Before a person or a company to whom you owe money can win a judgment against you, they must first file a lawsuit in court. If you ignore the lawsuit, the court will enter an automatic judgment against you, known as a default judgment. Of course, even if you file an answer to the lawsuit, you can still lose the case.
What Happens After the Judgment Is Entered?
A judgment can turn an otherwise uncollectible old credit account into a collectible amount of money. For instance, a statute of limitations may prevent a creditor from collecting funds you owe him, after a set number of years. But that same creditor may initiate a lawsuit against you, hoping that you'll ignore it, thus allowing him to receive a default judgment against you. But had you shown up in court, the statute of limitations would have guaranteed your win. Your failure to show up to court is known as an "affirmative defense."
A judgment is good for 10 or more years.
Depending on your state, a judgment remains valid for 10 or more years. That's a long time for a debt to follow you around. Furthermore, judgments show up on credit reports and may appear on background checks until the judgments expire.
How the Creditor Can Use the Judgment.
Under state law, a judgment is a lien on property, which opens up a host of possibilities for creditors. If your state allows it, the judgment can file a levy with the court and your employer, instructing the employer to garnish a portion of your wages, to pay the creditor with. Garnishments may also target bank accounts. However, pension benefits, Social Security, and disability payments, and unemployment and worker's comp benefits cannot be levied or garnished for debt—with the exception child support and alimony obligations.
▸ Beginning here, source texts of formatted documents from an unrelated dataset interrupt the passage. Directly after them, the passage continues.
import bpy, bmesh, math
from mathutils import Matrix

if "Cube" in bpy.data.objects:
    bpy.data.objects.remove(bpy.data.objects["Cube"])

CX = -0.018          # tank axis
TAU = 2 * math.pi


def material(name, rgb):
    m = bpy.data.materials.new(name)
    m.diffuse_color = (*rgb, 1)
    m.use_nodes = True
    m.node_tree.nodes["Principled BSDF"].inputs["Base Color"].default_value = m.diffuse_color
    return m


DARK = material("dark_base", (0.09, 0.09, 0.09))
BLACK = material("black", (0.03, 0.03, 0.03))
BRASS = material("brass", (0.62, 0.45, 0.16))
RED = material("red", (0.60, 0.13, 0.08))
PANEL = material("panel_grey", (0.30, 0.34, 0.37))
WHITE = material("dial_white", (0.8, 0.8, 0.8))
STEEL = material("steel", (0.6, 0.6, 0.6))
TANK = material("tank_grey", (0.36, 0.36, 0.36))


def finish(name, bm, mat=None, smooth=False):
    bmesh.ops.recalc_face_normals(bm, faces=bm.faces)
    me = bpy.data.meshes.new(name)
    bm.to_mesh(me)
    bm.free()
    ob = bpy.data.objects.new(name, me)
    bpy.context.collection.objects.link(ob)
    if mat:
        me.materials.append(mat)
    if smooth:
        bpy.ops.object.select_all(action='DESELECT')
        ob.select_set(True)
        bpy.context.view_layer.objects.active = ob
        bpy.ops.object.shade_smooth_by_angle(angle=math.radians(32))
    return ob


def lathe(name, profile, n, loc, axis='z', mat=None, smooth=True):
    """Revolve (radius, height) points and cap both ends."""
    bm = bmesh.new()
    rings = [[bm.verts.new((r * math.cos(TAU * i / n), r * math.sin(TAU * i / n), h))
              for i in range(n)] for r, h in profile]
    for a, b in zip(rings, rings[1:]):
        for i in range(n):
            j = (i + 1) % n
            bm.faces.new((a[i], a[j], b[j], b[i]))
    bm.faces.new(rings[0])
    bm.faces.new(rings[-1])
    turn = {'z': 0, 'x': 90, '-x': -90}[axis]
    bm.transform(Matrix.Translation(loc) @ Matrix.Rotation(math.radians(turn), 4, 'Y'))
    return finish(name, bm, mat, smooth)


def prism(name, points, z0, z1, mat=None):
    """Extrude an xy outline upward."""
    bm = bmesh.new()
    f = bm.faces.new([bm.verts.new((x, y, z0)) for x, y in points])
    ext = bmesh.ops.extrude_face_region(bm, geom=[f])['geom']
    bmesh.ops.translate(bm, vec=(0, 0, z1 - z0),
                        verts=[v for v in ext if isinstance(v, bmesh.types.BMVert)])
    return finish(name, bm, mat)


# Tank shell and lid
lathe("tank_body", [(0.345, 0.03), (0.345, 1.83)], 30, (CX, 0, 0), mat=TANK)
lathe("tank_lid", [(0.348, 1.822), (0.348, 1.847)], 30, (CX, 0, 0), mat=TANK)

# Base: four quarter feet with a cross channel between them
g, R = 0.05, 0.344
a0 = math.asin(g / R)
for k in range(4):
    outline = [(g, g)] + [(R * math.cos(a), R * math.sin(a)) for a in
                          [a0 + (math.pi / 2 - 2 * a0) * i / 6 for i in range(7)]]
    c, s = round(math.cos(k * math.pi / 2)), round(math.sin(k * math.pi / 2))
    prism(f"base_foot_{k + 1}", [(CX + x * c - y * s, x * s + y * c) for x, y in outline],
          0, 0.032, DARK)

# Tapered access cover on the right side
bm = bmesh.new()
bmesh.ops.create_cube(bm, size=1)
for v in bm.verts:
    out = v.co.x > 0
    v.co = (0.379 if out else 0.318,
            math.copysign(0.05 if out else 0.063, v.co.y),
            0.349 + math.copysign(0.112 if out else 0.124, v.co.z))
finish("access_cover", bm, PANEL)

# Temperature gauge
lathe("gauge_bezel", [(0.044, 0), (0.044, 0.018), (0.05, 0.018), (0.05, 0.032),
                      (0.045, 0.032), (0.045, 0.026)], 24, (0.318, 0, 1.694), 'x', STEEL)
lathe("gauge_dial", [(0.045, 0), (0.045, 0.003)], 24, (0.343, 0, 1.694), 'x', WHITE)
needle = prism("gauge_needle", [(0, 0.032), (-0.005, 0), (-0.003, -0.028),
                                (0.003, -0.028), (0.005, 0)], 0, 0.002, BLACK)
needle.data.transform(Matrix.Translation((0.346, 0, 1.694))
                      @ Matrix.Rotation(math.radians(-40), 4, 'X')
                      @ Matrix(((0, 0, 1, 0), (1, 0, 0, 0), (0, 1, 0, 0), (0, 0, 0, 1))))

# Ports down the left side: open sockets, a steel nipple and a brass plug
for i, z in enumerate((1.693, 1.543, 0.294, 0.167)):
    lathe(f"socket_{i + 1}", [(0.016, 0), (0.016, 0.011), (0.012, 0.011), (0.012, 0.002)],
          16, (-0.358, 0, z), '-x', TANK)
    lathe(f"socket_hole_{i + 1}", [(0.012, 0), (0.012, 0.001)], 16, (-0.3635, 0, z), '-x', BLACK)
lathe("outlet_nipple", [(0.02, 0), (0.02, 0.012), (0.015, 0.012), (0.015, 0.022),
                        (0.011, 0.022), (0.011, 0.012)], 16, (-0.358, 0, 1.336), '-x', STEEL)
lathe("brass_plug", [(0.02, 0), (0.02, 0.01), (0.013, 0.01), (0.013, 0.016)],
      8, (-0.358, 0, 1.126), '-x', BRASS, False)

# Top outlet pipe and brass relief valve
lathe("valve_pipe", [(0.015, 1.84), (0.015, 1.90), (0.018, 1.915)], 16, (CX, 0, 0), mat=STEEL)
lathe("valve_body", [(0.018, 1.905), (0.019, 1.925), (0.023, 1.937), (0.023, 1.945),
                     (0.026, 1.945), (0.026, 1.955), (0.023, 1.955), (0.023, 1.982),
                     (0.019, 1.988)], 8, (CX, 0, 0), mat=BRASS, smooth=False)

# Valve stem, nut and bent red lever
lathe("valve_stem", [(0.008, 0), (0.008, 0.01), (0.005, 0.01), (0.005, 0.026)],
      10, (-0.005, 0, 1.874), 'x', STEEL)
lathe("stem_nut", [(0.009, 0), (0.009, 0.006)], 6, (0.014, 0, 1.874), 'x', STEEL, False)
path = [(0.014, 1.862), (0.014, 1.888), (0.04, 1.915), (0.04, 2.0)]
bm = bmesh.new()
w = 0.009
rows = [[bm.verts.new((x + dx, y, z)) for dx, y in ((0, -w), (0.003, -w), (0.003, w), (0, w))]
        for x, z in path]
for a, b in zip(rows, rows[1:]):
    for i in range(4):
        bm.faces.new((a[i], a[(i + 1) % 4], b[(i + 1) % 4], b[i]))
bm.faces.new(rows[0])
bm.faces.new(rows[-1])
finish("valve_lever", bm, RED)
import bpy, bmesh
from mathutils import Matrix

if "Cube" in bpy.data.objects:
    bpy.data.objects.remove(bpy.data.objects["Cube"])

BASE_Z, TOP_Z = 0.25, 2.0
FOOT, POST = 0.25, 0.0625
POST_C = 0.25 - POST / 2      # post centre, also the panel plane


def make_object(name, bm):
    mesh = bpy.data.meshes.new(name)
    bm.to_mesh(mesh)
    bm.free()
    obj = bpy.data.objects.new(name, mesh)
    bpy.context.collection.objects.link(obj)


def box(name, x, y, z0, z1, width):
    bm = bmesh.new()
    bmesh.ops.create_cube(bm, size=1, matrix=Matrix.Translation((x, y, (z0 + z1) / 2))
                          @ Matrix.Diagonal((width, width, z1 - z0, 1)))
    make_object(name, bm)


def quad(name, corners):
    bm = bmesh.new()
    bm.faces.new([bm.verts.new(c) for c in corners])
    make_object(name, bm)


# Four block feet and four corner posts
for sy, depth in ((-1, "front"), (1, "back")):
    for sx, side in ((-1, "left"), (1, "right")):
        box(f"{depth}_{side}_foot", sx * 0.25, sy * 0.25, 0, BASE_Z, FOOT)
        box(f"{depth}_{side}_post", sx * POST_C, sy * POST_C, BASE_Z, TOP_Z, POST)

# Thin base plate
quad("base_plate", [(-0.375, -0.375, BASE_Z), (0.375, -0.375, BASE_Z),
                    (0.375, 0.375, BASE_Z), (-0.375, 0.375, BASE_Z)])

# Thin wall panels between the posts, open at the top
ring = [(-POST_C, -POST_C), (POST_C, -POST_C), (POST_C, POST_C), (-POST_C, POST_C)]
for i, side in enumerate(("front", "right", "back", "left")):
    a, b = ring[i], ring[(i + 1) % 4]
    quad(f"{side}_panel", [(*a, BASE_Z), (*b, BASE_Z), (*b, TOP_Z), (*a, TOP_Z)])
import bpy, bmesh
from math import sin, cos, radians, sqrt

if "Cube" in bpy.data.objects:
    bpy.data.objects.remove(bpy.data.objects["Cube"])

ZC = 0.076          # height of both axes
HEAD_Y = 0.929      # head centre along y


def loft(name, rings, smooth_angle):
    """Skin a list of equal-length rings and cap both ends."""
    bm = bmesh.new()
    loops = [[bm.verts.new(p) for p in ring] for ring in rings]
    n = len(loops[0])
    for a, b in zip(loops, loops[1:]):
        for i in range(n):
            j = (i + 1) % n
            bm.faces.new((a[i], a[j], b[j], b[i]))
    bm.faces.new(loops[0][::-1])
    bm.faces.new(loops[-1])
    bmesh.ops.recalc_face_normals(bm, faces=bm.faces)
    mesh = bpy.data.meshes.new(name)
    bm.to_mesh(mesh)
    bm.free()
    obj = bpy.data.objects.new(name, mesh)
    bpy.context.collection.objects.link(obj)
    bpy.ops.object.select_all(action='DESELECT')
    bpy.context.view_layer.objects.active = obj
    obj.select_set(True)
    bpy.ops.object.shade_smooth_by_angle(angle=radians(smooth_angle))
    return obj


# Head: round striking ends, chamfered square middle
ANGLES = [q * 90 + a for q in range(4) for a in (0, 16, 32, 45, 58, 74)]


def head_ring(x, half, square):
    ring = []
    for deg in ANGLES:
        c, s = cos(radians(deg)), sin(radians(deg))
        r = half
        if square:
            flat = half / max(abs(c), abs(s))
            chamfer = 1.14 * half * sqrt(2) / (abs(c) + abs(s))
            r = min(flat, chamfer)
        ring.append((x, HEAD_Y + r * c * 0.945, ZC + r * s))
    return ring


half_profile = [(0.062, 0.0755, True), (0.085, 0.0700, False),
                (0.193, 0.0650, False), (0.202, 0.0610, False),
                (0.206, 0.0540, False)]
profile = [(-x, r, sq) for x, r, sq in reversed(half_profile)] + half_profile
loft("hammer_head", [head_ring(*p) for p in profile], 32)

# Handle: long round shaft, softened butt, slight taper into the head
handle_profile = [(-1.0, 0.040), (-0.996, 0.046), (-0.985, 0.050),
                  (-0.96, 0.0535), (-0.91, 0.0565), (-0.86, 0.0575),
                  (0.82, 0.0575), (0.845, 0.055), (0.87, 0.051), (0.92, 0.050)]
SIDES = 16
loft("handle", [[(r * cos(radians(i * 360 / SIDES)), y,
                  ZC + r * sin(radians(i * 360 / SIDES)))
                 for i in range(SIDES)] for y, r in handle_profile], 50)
Your creditor can present the judgment against you to a sheriff, instructing him to seize and sell your property, to pay off judgments. This action, called "an execution of a levy," can be extremely unnerving. Imagine a deputy knocking on your door with that piece of paper, entitling him to take your plasma TV or drive off in your car.
In some states, creditors can force the sale of your home. At the very least, the judgment appears in your county's property records, so when you sell or refinance your property, the title insurer will require that the judgment be paid in full from the proceeds.
How Can I Avoid a Judgment?
Judgments can disrupt your finances and your job, and they can prevent you from obtaining insurance, renting an apartment or gaining security clearances. Therefore it is well worth the effort it takes to defend lawsuits filed against you.